Chamberlain’s Auto Tech Program offers students a window into the automotive industry through a hands-on learning experience, helping students who have struggled in the classroom stay focused and on a path toward a potential career in the field. The elective teaches students how to responsibly buy, rent, own, care for, and renovate cars. They also learn about insurance, car value, selling cars, and an array of jobs in a booming industry. The program was recently featured on New England Cable News’ Making the Grade.

Since many of these students have challenges that make it difficult for them to learn in a traditional classroom, the hands-on enrichment program makes it easier for students to focus and comprehend information on many levels.

Joe Kingsland and his students pose with the TV crew from New England Cable News.

Joe Kingsland and his students pose with the TV crew from New England Cable News.

“In addition to learning what it’s like to maintain a car and the various auto career options, the program offers them friendship, comradery and mentorship,” says Joe Kingsland, the school’s auto technician and instructor. “Many of our students, though academically capable, have learning challenges and it’s hard for them to sit in the classroom all day long, but they get applied learning through the automotive class. They learn math, science, physics, and team cohesion. I see them mature rapidly, in a short time.”

The students are rebuilding a 1988 Jaguar XJS convertible, a Volkswagen GTI, a 1942 Chevy truck and building Factory Five Cobra Kit Cars from scratch. They also provide road side service for Chamberlain’s 15 school vans, changing flat tires, and regularly maintaining the vehicles by rotating tires, changing wiper blades and oil. Every day offers a unique learning experience.

A recent graduate, Jake K., continued on to study at Universal Technical Institute in Norwood. Jake is taking an off-site driver’s education course and is saving for his first car, which he’s pretty excited about it. He recently helped his sister avoid buying a car with hidden rust and instead educated her so she could purchase a car with more value. The course has even inspired students like Jake K. to do better in the classroom and pass the MCAS.

Andrea with her first car, a 1985 Ford Escort.

Andrea with her first car, a 1985 Ford Escort.

Who knew the students love for cars would translate into them doing well in school.

What was your first car?
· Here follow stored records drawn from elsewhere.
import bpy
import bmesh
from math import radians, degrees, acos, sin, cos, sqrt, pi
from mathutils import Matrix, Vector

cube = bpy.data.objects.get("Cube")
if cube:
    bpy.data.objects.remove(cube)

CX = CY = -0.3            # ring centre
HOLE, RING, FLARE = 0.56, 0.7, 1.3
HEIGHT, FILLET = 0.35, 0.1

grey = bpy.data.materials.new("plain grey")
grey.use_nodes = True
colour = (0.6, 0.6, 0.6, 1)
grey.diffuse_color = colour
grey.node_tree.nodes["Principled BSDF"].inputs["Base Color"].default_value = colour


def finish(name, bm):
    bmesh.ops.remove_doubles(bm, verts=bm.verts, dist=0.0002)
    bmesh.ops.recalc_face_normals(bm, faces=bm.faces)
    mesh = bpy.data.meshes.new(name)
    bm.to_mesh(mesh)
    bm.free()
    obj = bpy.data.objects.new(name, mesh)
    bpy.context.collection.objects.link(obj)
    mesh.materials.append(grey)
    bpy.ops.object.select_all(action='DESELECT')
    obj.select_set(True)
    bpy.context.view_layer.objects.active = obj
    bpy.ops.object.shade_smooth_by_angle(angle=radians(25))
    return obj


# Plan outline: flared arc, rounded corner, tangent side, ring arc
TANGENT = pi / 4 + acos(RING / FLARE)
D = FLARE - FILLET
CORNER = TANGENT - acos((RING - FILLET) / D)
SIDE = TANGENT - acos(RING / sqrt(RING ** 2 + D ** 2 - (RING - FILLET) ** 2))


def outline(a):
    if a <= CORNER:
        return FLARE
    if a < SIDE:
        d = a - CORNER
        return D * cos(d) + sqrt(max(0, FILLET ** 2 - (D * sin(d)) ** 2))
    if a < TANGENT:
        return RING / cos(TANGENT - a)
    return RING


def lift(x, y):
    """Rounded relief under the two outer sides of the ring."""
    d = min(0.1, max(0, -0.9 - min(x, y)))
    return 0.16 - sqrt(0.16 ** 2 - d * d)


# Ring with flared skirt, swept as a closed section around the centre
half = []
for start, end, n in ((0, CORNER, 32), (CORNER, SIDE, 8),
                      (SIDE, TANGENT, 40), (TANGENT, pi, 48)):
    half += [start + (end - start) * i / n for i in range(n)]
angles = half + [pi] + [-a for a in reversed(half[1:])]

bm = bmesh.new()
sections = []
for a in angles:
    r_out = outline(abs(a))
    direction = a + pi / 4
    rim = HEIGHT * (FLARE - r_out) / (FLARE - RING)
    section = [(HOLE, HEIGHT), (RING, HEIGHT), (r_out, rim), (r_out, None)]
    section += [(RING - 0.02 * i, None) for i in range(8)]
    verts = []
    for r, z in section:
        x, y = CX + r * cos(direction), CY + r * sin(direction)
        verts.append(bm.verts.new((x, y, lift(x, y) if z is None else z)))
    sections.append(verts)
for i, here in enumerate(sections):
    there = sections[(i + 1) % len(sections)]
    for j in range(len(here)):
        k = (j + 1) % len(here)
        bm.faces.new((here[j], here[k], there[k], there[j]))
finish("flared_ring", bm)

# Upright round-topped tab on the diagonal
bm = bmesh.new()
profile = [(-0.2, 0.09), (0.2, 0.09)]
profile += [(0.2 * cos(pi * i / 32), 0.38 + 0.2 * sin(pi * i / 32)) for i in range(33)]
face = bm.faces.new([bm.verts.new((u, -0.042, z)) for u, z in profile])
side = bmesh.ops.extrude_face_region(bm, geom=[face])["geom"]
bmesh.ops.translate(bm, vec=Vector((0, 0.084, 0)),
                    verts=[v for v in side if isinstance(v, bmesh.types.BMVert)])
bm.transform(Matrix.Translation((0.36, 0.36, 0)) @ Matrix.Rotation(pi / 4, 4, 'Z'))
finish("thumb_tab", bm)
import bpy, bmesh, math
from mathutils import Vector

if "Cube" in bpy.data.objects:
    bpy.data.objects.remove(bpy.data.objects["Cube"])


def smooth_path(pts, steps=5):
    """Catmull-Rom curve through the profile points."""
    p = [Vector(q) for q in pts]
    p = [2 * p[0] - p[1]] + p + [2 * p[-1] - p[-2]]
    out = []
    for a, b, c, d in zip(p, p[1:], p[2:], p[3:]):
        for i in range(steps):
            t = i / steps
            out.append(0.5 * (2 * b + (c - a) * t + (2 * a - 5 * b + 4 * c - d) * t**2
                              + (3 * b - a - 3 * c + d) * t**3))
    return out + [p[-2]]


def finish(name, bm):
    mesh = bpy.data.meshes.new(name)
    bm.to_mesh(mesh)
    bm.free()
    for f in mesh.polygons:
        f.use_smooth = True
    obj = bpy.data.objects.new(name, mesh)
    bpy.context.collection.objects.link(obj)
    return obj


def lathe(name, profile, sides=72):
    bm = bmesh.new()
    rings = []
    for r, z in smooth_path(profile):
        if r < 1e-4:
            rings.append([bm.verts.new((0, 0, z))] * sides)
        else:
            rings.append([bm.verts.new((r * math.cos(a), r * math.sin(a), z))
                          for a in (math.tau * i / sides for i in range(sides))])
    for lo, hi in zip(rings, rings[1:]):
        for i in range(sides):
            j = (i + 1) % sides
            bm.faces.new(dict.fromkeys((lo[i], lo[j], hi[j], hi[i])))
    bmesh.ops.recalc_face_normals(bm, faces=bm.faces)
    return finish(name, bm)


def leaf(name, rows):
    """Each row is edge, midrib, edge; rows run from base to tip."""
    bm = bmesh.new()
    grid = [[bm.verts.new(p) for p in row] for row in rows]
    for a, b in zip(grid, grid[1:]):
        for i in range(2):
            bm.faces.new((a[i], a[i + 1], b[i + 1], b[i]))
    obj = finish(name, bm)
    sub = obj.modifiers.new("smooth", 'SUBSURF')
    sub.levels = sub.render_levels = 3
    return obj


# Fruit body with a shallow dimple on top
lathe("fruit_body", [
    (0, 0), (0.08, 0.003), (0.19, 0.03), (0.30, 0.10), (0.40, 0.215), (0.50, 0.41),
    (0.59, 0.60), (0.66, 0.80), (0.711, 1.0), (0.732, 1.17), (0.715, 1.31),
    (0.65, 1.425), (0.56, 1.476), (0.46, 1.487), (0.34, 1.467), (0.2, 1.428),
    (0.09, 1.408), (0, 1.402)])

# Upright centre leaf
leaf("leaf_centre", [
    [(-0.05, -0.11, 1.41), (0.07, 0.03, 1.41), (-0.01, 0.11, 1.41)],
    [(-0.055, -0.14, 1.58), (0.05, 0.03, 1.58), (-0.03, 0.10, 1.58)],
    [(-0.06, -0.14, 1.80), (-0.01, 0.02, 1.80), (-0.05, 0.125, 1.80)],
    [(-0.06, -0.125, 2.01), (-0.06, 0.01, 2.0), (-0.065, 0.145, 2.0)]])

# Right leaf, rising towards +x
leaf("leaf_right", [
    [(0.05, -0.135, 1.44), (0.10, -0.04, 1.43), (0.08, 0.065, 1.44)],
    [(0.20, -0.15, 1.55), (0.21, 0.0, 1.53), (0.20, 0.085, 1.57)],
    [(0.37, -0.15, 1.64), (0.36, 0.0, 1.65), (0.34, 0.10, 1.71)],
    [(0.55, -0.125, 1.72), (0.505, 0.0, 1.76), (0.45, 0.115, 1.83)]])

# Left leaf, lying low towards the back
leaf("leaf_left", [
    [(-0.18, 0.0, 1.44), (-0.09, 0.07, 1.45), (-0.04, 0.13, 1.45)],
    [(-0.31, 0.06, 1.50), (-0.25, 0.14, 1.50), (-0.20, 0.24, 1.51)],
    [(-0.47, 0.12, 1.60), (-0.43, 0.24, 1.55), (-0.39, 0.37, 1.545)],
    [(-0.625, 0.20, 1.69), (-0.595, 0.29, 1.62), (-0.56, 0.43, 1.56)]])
We’d love to hear about it! Add comments in the section below and consider sharing this with parents who have special needs children and would benefit from knowing about Chamberlain International School.